Heads were indignant this week about a report from a committee of MPs that says some schools are failing to collect figures about bullying because they worry about their reputations. All schools have anti-bullying policies and most make strenuous and imaginative efforts to implement them. Yet, a month after a report from the United Nations children's fund (Unicef) found that UK children were the world's unhappiest, the MPs' fears cannot be easily dismissed. One of the most distressing features of the report was that fewer than 45 per cent of young people here feel that their peers are kind and helpful, compared with 70 per cent in the Netherlands and the Scandinavian countries.
Schools are a part of this picture. A system which compels teachers to focus on tests and targets, which puts competition before collaboration and results before relationships, does not encourage kindness and co-operation.
A 2003 Ofsted report comparing schools in England, Finland and Denmark showed that teachers in England were most concerned about differentiating between their pupils' skills. Those in Scandinavia focused on promoting a positive view of the world and keeping pupils learning together.
So the MPs' belief that we have a bullying problem is probably well-founded. They are right to emphasise that bullying should never be tolerated. But the committee's remedy - a national inquiry - is tired and unconvincing. A shift in the Government's view of the purpose of education might make a difference. Schools could play a bigger role in beating bullies if they were freed from the tyranny of testing. Anthony Seldon, the head of Wellington College and TES columnist, has put happiness on the timetable because he believes his pupils' well-being is as important as exams.

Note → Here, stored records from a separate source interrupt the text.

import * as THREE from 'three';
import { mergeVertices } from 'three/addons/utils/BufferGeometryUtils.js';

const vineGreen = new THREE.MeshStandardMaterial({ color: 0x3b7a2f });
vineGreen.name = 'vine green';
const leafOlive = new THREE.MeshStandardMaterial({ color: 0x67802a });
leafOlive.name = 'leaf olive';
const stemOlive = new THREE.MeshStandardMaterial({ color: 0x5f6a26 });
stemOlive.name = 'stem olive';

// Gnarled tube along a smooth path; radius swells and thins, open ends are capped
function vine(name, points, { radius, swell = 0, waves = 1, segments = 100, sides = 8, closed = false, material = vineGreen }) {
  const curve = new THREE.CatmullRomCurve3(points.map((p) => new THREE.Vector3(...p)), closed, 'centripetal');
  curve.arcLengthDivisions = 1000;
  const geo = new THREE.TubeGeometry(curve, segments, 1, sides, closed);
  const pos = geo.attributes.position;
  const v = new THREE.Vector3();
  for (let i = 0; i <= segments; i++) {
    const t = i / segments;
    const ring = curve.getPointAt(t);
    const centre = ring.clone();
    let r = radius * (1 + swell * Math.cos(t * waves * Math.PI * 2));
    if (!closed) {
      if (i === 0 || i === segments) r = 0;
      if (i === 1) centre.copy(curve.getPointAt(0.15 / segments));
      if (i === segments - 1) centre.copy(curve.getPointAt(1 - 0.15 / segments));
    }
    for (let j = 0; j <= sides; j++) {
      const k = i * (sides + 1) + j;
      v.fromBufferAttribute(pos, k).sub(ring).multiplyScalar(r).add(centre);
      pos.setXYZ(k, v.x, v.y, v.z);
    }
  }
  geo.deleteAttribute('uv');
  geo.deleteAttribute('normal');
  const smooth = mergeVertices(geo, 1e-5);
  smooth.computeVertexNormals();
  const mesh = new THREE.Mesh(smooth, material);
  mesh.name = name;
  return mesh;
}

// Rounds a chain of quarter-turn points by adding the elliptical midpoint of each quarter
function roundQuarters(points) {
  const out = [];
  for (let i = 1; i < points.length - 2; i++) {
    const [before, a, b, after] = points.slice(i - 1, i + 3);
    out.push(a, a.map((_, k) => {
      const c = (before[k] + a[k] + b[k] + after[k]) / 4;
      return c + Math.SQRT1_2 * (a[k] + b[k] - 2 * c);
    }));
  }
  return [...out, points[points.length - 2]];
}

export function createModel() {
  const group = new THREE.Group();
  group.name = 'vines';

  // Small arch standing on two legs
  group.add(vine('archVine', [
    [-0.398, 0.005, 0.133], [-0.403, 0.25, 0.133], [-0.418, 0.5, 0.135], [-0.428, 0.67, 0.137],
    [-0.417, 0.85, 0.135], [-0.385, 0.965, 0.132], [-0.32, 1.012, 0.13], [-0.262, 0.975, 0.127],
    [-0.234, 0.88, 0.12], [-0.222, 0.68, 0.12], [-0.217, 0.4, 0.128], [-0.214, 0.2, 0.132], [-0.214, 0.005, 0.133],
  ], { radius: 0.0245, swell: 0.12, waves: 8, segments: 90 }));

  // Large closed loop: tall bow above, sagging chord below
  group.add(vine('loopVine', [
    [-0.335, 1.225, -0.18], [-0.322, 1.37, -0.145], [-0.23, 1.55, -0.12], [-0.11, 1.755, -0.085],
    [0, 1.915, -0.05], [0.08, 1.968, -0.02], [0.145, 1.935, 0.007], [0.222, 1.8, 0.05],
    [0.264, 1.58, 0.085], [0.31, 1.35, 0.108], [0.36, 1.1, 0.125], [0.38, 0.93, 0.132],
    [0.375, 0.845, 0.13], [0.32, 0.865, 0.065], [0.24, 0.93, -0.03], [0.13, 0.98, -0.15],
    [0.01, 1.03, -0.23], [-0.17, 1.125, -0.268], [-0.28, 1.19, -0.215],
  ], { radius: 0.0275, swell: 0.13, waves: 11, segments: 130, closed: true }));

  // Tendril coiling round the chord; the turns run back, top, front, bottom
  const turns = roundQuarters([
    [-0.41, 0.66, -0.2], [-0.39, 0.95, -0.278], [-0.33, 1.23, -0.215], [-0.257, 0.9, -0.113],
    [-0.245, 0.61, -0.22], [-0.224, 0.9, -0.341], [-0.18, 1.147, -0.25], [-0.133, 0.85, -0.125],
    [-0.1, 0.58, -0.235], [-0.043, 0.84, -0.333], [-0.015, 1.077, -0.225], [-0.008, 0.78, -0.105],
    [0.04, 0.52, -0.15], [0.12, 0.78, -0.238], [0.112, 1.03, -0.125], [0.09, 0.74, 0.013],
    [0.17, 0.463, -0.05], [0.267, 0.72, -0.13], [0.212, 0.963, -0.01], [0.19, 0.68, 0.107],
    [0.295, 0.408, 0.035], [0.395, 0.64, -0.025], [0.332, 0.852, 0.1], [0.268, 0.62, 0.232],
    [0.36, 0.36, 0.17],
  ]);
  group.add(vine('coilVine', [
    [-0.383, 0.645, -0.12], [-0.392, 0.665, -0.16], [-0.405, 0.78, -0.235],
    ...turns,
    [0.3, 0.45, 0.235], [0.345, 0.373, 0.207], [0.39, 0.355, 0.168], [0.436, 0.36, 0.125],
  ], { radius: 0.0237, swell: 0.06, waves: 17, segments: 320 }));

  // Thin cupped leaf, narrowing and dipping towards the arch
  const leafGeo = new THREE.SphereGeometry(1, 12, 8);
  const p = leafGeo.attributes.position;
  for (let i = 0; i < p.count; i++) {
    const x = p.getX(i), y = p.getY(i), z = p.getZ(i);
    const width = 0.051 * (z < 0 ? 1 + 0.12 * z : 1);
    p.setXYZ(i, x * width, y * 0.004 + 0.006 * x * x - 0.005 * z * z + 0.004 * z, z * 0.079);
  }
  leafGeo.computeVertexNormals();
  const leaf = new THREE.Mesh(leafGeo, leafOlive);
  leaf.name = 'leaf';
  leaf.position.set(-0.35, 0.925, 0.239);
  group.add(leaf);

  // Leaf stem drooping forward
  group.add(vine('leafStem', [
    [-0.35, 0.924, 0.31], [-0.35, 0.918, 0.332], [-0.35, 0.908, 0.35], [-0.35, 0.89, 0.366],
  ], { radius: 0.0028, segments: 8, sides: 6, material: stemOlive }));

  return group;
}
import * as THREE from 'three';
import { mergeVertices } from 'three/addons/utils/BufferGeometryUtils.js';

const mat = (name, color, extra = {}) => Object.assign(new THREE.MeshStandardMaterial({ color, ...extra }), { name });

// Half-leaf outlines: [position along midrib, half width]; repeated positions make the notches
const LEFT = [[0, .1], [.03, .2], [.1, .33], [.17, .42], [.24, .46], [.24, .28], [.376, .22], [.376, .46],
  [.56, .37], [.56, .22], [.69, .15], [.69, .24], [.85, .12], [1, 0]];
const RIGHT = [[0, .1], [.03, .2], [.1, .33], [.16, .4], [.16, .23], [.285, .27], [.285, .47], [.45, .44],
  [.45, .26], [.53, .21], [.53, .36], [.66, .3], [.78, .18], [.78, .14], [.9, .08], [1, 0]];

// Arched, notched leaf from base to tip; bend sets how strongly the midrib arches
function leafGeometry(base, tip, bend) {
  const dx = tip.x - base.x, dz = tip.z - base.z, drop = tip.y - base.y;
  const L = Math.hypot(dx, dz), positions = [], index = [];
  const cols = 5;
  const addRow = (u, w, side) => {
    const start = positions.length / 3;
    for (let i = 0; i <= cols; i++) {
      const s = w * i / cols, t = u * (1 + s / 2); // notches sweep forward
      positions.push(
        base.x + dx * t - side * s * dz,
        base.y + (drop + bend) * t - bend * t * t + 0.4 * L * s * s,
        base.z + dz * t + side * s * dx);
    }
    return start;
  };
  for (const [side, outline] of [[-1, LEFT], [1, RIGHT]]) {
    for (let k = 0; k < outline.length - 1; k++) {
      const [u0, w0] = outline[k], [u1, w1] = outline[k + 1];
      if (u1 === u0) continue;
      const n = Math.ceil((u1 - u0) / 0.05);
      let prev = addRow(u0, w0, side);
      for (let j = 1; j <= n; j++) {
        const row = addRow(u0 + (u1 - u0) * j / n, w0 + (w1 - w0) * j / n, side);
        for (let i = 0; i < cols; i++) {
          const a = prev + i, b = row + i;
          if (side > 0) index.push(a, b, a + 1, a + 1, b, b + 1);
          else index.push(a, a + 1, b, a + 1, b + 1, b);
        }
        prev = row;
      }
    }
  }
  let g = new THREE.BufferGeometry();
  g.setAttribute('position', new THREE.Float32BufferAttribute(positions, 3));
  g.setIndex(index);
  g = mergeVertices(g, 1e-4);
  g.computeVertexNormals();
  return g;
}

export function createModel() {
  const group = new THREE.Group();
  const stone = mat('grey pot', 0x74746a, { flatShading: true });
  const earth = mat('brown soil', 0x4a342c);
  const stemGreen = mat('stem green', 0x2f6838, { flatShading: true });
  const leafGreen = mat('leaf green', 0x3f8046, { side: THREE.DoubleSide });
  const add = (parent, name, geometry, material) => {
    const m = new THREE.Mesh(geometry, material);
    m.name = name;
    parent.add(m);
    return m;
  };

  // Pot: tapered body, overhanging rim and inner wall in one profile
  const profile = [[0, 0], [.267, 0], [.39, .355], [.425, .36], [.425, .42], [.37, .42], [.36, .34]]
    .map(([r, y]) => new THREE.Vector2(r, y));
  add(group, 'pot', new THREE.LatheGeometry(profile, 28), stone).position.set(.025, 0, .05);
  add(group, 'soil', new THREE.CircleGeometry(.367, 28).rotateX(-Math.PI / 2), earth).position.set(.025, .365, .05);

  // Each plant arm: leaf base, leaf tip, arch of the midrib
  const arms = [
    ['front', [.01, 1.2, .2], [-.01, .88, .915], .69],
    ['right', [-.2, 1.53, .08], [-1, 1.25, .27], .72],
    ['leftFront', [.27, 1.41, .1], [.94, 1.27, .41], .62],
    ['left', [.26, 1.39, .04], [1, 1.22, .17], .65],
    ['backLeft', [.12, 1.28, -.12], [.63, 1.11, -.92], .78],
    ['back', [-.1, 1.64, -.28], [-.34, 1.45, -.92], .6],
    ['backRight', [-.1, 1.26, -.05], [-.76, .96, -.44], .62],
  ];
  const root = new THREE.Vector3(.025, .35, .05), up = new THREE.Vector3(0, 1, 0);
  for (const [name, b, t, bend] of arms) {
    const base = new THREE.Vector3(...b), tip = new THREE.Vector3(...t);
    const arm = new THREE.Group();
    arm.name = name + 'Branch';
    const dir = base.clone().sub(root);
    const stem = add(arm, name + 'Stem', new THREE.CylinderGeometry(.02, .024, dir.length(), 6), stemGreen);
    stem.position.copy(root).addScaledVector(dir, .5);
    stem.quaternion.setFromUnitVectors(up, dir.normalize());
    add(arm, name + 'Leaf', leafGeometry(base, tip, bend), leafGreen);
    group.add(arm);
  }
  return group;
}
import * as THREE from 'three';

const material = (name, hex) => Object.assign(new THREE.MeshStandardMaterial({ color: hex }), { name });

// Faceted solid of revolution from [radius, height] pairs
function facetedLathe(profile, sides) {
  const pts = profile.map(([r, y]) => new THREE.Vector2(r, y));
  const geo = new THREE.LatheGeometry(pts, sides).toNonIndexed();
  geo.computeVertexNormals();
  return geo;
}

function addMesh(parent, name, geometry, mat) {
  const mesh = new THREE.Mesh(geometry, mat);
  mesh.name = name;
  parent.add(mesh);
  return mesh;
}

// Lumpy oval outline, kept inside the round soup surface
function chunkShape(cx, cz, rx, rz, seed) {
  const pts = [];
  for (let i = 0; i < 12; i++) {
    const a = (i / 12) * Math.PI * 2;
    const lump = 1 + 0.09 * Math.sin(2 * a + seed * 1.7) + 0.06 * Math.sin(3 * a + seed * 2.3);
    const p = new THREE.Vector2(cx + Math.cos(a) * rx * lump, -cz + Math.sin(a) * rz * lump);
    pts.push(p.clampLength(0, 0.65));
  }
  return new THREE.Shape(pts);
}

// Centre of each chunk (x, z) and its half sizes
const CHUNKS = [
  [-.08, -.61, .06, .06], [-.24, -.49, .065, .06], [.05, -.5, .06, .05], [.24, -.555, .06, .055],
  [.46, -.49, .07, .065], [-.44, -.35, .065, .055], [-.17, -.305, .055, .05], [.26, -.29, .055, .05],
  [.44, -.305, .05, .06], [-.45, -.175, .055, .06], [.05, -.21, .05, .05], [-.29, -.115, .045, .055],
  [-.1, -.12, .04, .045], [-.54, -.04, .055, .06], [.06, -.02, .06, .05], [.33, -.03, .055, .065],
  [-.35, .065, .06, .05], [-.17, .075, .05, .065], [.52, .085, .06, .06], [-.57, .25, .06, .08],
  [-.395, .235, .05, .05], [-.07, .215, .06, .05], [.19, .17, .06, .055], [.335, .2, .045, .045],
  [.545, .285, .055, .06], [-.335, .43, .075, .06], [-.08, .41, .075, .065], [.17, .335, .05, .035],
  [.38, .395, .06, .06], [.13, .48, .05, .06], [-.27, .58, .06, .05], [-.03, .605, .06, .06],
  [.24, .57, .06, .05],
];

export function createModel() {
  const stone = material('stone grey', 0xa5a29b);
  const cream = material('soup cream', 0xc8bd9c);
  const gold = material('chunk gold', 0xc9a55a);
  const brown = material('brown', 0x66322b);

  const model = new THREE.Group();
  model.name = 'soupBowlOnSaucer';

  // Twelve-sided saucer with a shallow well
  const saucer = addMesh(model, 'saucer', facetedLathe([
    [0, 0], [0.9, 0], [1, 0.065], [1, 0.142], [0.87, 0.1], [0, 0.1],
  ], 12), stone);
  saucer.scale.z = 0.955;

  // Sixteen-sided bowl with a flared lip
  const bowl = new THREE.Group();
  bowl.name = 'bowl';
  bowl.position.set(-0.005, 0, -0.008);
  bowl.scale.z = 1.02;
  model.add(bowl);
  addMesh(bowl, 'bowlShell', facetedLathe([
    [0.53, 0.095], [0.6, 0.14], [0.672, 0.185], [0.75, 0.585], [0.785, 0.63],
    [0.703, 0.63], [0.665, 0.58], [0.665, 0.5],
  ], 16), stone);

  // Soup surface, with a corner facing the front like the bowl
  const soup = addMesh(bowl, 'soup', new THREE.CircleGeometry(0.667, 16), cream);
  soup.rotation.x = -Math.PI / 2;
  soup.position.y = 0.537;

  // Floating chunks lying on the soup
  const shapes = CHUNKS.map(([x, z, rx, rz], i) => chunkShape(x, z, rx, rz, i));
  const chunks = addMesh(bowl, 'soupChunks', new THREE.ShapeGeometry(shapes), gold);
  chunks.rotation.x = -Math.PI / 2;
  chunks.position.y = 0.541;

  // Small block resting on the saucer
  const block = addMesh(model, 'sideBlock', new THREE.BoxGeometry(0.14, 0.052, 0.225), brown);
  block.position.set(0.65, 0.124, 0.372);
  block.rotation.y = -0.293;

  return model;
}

The Danes pride themselves on using schools to encourage co-operation. It's a harder subject to test than maths but it matters more.